App Inventor has been updated and provided us with a new tab in the blocks editor called Advanced allowing us to get/set of different properties and call functions on a component block or a variable that represents a component. This means we can make a reference to a component via a variable/argument and manipulate it dynamically.
What we will do is modify our WildLifeShow tutorial in the Home page. By modification I don’t mean adding of anything new to the app, rather we will use Advanced tab’s components to do the same thing. By now you should have taken a look at the original WildLifeShow tutorial as mentioned earlier.
Let’s take a quick look at the snapshot below where we used Image and Player component from the Advanced tab.
As you can see, we declared a variable named ButtonsProperties which is a list of lists.
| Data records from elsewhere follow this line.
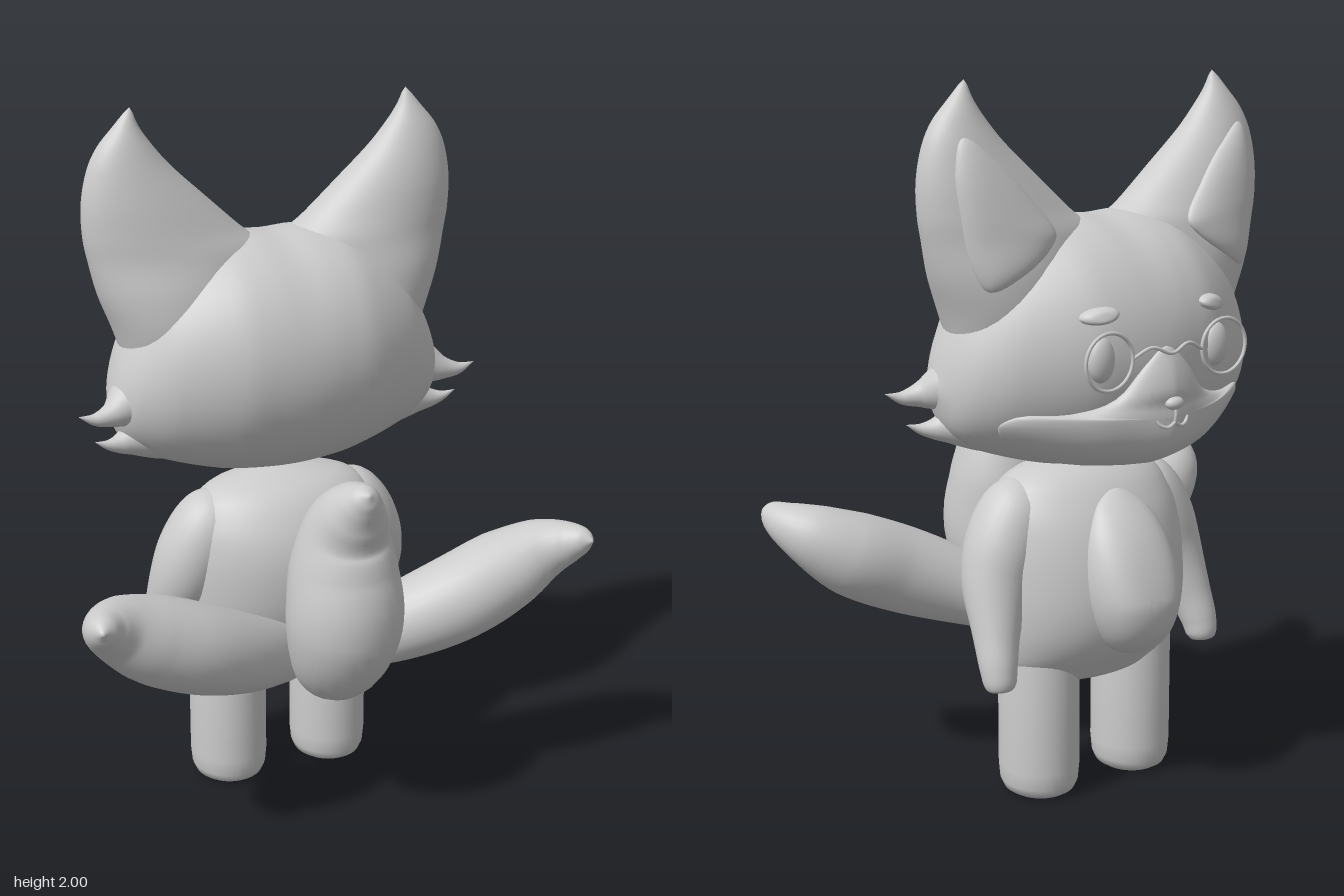
import * as THREE from 'three';
import { mergeVertices } from 'three/addons/utils/BufferGeometryUtils.js';

const grey = new THREE.MeshStandardMaterial({ color: 0xcccccc });
grey.name = 'lightGrey';

// Closed smooth surface from a rule (u along, v around); winding is turned outward by signed volume
function surface(fn, nu = 40, nv = 40) {
  const pos = [], idx = [];
  for (let i = 0; i <= nu; i++) for (let j = 0; j < nv; j++) pos.push(...fn(i / nu, (j / nv) * Math.PI * 2));
  for (let i = 0; i < nu; i++) for (let j = 0; j < nv; j++) {
    const a = i * nv + j, b = i * nv + (j + 1) % nv;
    idx.push(a, b, a + nv, b, b + nv, a + nv);
  }
  const p = k => new THREE.Vector3().fromArray(pos, k * 3);
  let volume = 0;
  for (let k = 0; k < idx.length; k += 3) volume += p(idx[k]).dot(p(idx[k + 1]).cross(p(idx[k + 2])));
  if (volume < 0) idx.reverse();
  const g = new THREE.BufferGeometry();
  g.setAttribute('position', new THREE.Float32BufferAttribute(pos, 3));
  g.setIndex(idx);
  const merged = mergeVertices(g, 1e-5);
  merged.computeVertexNormals();
  return merged;
}

// Smooth lookup of the values in rows [key, a, b, ...]
function lookup(rows) {
  const slope = (i, k) => {
    const a = rows[Math.max(i - 1, 0)], b = rows[Math.min(i + 1, rows.length - 1)];
    return (b[k] - a[k]) / (b[0] - a[0]);
  };
  return key => {
    let i = 0;
    while (i < rows.length - 2 && key > rows[i + 1][0]) i++;
    const a = rows[i], b = rows[i + 1], d = b[0] - a[0];
    const t = THREE.MathUtils.clamp((key - a[0]) / d, 0, 1), t2 = t * t, t3 = t2 * t;
    return a.slice(1).map((v, n) => (2 * t3 - 3 * t2 + 1) * v + (3 * t2 - 2 * t3) * b[n + 1]
      + (t3 - 2 * t2 + t) * d * slope(i, n + 1) + (t3 - t2) * d * slope(i + 1, n + 1));
  };
}

// Tapered sweep through points [x, y, z, radius]
function sweep(points, ref, side = 1) {
  const path = new THREE.CatmullRomCurve3(points.map(p => new THREE.Vector3(p[0] * side, p[1], p[2])));
  const radius = lookup(points.map((p, i) => [i, p[3]]));
  const up = new THREE.Vector3(...ref);
  return surface((u, v) => {
    const c = path.getPoint(u), t = path.getTangent(u);
    const n = t.clone().cross(up).normalize(), b = t.clone().cross(n);
    const r = Math.max(0, radius(u * (points.length - 1))[0]);
    return c.addScaledVector(n, r * Math.cos(v)).addScaledVector(b, r * Math.sin(v)).toArray();
  }, 48, 28);
}

// Puffy pad with an xy outline, lying on a forward surface z(x, y)
function pad(outline, z, height, side = 1, depth = 0.03) {
  const edge = new THREE.CatmullRomCurve3(outline.map(p => new THREE.Vector3(p[0], p[1], 0)), true);
  const mid = outline.reduce((s, p) => [s[0] + p[0] / outline.length, s[1] + p[1] / outline.length], [0, 0]);
  return surface((u, v) => {
    if (u > 0.99) return [mid[0] * side, mid[1], z(...mid) + depth + 0.08];
    const s = Math.min(1, u / 0.9), r = Math.sin(s * Math.PI / 2), e = edge.getPoint(v / Math.PI / 2);
    const x = mid[0] + (e.x - mid[0]) * r, y = mid[1] + (e.y - mid[1]) * r;
    const h = typeof height === 'function' ? height(x, y) : height;
    const lift = u > 0.92 ? -depth : h * Math.sqrt(Math.max(0, 1 - r ** 4));
    return [x * side, y, z(x, y) - lift];
  }, 20, 64);
}

const oval = (cx, cy, rx, ry, tilt = 0) => Array.from({ length: 12 }, (_, i) => {
  const a = i * Math.PI / 6, x = rx * Math.cos(a), y = ry * Math.sin(a);
  return [cx + x * Math.cos(tilt) - y * Math.sin(tilt), cy + x * Math.sin(tilt) + y * Math.cos(tilt)];
});
const arc = (c, r, d) => c - r * Math.sqrt(Math.max(0, 1 - d * d));

// Head sections by x: bottom, top, front, back
const headAt = lookup([
  [-0.1, 0.96, 1.64, -0.442, 0.174], [0, 0.955, 1.635, -0.45, 0.18], [0.1, 0.96, 1.64, -0.442, 0.174],
  [0.2, 0.975, 1.62, -0.42, 0.155], [0.35, 1.02, 1.525, -0.335, 0.08], [0.43, 1.06, 1.41, -0.265, 0.015],
  [0.475, 1.11, 1.31, -0.2, -0.035], [0.5, 1.19, 1.21, -0.12, -0.09]]);
const headFront = (x, y) => {
  const [y0, y1, z0, z1] = headAt(Math.abs(x));
  return arc((z0 + z1) / 2, (z1 - z0) / 2, (2 * y - y0 - y1) / (y1 - y0));
};

// Ear sections by y: inner, outer, front, back
const earAt = lookup([
  [1.3, 0.16, 0.44, -0.25, 0], [1.4, 0.1, 0.472, -0.285, 0.03], [1.5, 0.05, 0.51, -0.29, 0.025],
  [1.6, 0.03, 0.535, -0.272, 0], [1.66, 0.1, 0.546, -0.257, -0.015], [1.75, 0.2, 0.548, -0.233, -0.035],
  [1.84, 0.298, 0.53, -0.205, -0.06], [1.9, 0.35, 0.5, -0.182, -0.08],
  [1.95, 0.385, 0.456, -0.16, -0.102], [2, 0.405, 0.412, -0.134, -0.126]]);
const earFront = (x, y) => {
  const [x0, x1, z0, z1] = earAt(y);
  return arc((z0 + z1) / 2, (z1 - z0) / 2, (2 * x - x0 - x1) / (x1 - x0));
};

// Torso sections by y: half width, front, back
const torsoAt = lookup([
  [0.32, 0.06, -0.15, -0.05], [0.335, 0.19, -0.2, 0], [0.38, 0.262, -0.245, 0.04], [0.44, 0.285, -0.295, 0.085],
  [0.52, 0.3, -0.325, 0.125], [0.62, 0.308, -0.33, 0.15], [0.75, 0.305, -0.305, 0.15], [0.85, 0.28, -0.26, 0.115],
  [0.93, 0.205, -0.19, 0.045], [0.975, 0.02, -0.09, -0.07]]);
const torsoFront = (x, y) => {
  const [w, z0, z1] = torsoAt(y);
  return Math.min(-0.22, arc((z0 + z1) / 2, (z1 - z0) / 2, x / w));
};

export function createModel() {
  const model = new THREE.Group();
  model.name = 'fox';
  const add = (name, geometry, x = 0, y = 0, z = 0) => {
    const mesh = new THREE.Mesh(geometry, grey);
    mesh.name = name;
    mesh.position.set(x, y, z);
    model.add(mesh);
    return mesh;
  };
  const wire = (name, pts, r) => add(name, new THREE.TubeGeometry(
    new THREE.CatmullRomCurve3(pts.map(p => new THREE.Vector3(...p))), 24, r, 8));

  add('head', surface((u, v) => {
    const x = -0.5 * Math.cos(u * Math.PI), [y0, y1, z0, z1] = headAt(Math.abs(x));
    const k = u === 0 || u === 1 ? 0 : 0.5;
    return [x, (y0 + y1) / 2 + (y1 - y0) * k * Math.sin(v), (z0 + z1) / 2 + (z1 - z0) * k * Math.cos(v)];
  }, 64, 48));
  add('torso', surface((u, v) => {
    const y = 0.32 + 0.655 * (1 - Math.cos(u * Math.PI)) / 2, [w, z0, z1] = torsoAt(y);
    const k = u === 0 || u === 1 ? 0 : 1;
    return [w * k * Math.cos(v), y, (z0 + z1) / 2 + k * (z1 - z0) / 2 * Math.sin(v)];
  }));
  add('bellyPatch', pad(oval(0, 0.66, 0.138, 0.228), torsoFront,
    (x, y) => 0.1 - 0.2 * THREE.MathUtils.clamp(y - 0.6, 0, 0.3)));

  // Lower face mask, deepest under the chin
  add('muzzle', pad([[0, 1.32], [0.07, 1.27], [0.14, 1.19], [0.25, 1.155], [0.37, 1.15], [0.4, 1.12], [0.34, 1.05],
    [0.2, 0.99], [0, 0.968], [-0.2, 0.99], [-0.34, 1.05], [-0.4, 1.12], [-0.37, 1.15], [-0.25, 1.155],
    [-0.14, 1.19], [-0.07, 1.27]], headFront, (x, y) => {
    const low = THREE.MathUtils.clamp((1.17 - y) / 0.2, 0, 1);
    return (0.055 + 0.105 * low) * (1 - 1.6 * Math.abs(x)) - 0.03 * THREE.MathUtils.clamp((y - 1.2) / 0.1, 0, 1);
  }));
  add('nose', new THREE.SphereGeometry(1, 20, 14), 0, 1.175, -0.486).scale.set(0.028, 0.018, 0.02);
  wire('mouthLine', [[0, 1.165, -0.492], [0, 1.145, -0.494], [0, 1.125, -0.491]], 0.005);
  wire('glassesBridge', [[-0.115, 1.3, -0.457], [-0.06, 1.325, -0.467], [0, 1.305, -0.475],
    [0.06, 1.325, -0.467], [0.115, 1.3, -0.457]], 0.005);

  // Middle tail, curling upward
  add('middleTail', sweep([[0, 0.43, 0.06, 0.03], [0, 0.45, 0.17, 0.075], [0, 0.52, 0.29, 0.135], [0, 0.65, 0.345, 0.162],
    [0, 0.8, 0.335, 0.15], [0, 0.91, 0.35, 0.122], [0, 0.985, 0.4, 0.09], [0, 1.03, 0.445, 0.055],
    [0, 1.05, 0.47, 0.032], [0, 1.06, 0.487, 0]], [1, 0, 0]));

  for (const s of [1, -1]) {
    const n = s > 0 ? 'left' : 'right';
    add(n + 'Ear', surface((u, v) => {
      const [x0, x1, z0, z1] = earAt(1.3 + 0.7 * u), k = u === 0 || u === 1 ? 0 : 0.5;
      return [s * ((x0 + x1) / 2 + (x1 - x0) * k * Math.cos(v)), 1.3 + 0.7 * u,
        (z0 + z1) / 2 + (z1 - z0) * k * Math.sin(v)];
    }, 48));
    add(n + 'InnerEar', pad([[0.455, 1.86], [0.37, 1.8], [0.28, 1.7], [0.22, 1.61], [0.25, 1.57], [0.34, 1.51],
      [0.42, 1.475], [0.455, 1.53], [0.48, 1.66], [0.485, 1.78]], earFront, 0.022, s, 0.01));

    // Cheek tufts
    add(n + 'UpperTuft', sweep([[0.3, 1.22, -0.125, 0.16], [0.38, 1.215, -0.11, 0.125], [0.45, 1.203, -0.085, 0.074],
      [0.51, 1.187, -0.06, 0.036], [0.56, 1.183, -0.05, 0.018], [0.61, 1.198, -0.045, 0]], [0, 1, 0], s));
    add(n + 'LowerTuft', sweep([[0.3, 1.12, -0.125, 0.11], [0.38, 1.105, -0.105, 0.08], [0.44, 1.098, -0.09, 0.05],
      [0.485, 1.094, -0.078, 0.028], [0.52, 1.098, -0.07, 0.014], [0.56, 1.113, -0.065, 0]], [0, 1, 0], s));

    // Eyes, brows, glasses and smile
    add(n + 'Eye', new THREE.SphereGeometry(1, 24, 16), 0.19 * s, 1.3, -0.421).scale.set(0.04, 0.06, 0.026);
    add(n + 'Eyebrow', pad(oval(0.185, 1.412, 0.05, 0.021, -0.15), headFront, 0.025, s, 0.01));
    add(n + 'GlassesRim', new THREE.TorusGeometry(0.075, 0.005, 8, 40), 0.19 * s, 1.3, -0.457);
    wire(n + 'Smile', [[0, 1.125, -0.491], [0.02 * s, 1.113, -0.489], [0.04 * s, 1.118, -0.483],
      [0.052 * s, 1.132, -0.476]], 0.005);

    // Limbs
    add(n + 'Arm', sweep([[0.16, 0.87, -0.075, 0.06], [0.21, 0.83, -0.075, 0.1], [0.26, 0.75, -0.08, 0.109],
      [0.3, 0.65, -0.095, 0.098], [0.335, 0.52, -0.145, 0.068], [0.352, 0.43, -0.18, 0.053],
      [0.355, 0.385, -0.192, 0.045], [0.355, 0.367, -0.195, 0.032], [0.355, 0.36, -0.196, 0]], [0, 0, 1], s));
    const leg = [[0, 0], [0.08, 0], [0.098, 0.012], [0.108, 0.035], [0.112, 0.08], [0.112, 0.4], [0.09, 0.45], [0, 0.47]];
    add(n + 'Leg', new THREE.LatheGeometry(leg.map(p => new THREE.Vector2(...p)), 36), 0.163 * s, 0, -0.1).scale.z = 1.08;

    add(n + 'Tail', sweep([[0, 0.43, 0.09, 0.05], [0.1, 0.475, 0.14, 0.085], [0.25, 0.54, 0.215, 0.112],
      [0.4, 0.605, 0.262, 0.125], [0.54, 0.67, 0.28, 0.12], [0.64, 0.73, 0.315, 0.092], [0.695, 0.765, 0.37, 0.062],
      [0.718, 0.785, 0.42, 0.035], [0.728, 0.79, 0.45, 0]], [0, 1, 0], s));
  }
  return model;
}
There are three lists in total representing the picture file names and sound file names. The first list contains the properties that we will use when Button1 is tapped/pressed, second list is for second button, and the third list is for third button.
We have a procedure called SetAndStart which takes an argument called ButtonIndex. ButtonIndex tells us which button was pressed. Let’s say Button1 was pressed. On Button1.Click event, we just call the SetAndStart and provide 1 as the argument. We are providing 1, because 1 represents the first button and it will be easy for us to determine which list to take from ButtonProperties variable. So now going back to SetAndStart procedure, we simply drag Image.Picture block from Advanced tab and set the component socket of Image.Picture to Image1 component. Note that Image1 component is found under My Blocks, on Image1. Then we get the corresponding list from ButtonProperties specified by ButtonIndex. Afterwards we get the first item from the list we got as first item is the picture file name. For setting the Player1’s source, we drag out Player.Source block from Advanced tab, and in that case we get the second item as it’s the name of the sound file we want to play.
Checking connection is very easy. You can use a Web component and try connecting to a website. Google.com is a very good candidate for that since it’s very unusual for google server to be down. Below is a snippet where I have a button and when you click the button, it tries to connect to google.com. You can download the source and try changing the google url to something that doesn’t exist and see the result. Say if you set the value of the variable googleUrl to http://www.google.com/1234/5678, you will have a 404 error. If the responseCode sent from the server is 200, that means you have connection. For a list of response codes and what they mean, see HTTP status codes.
Procedure With Result
ProcedureWithResult block is very handy when you need to validate or do something again and again. This will save you time as you don’t need to repeat the same procedure multiple times. Also it’s hard to keep track of multiple global variables. This will help you keep your blocks small. This block is certainly the best idea when it comes to validating user inputs.
As you can see above, we have a procedure with result block called GetSquareValue which calculates and returns the square of a number. If you are doing a math app for kids where a user has to guess square of a number, you can validate their answers by calling GetSquareValue procedure with the number as argument.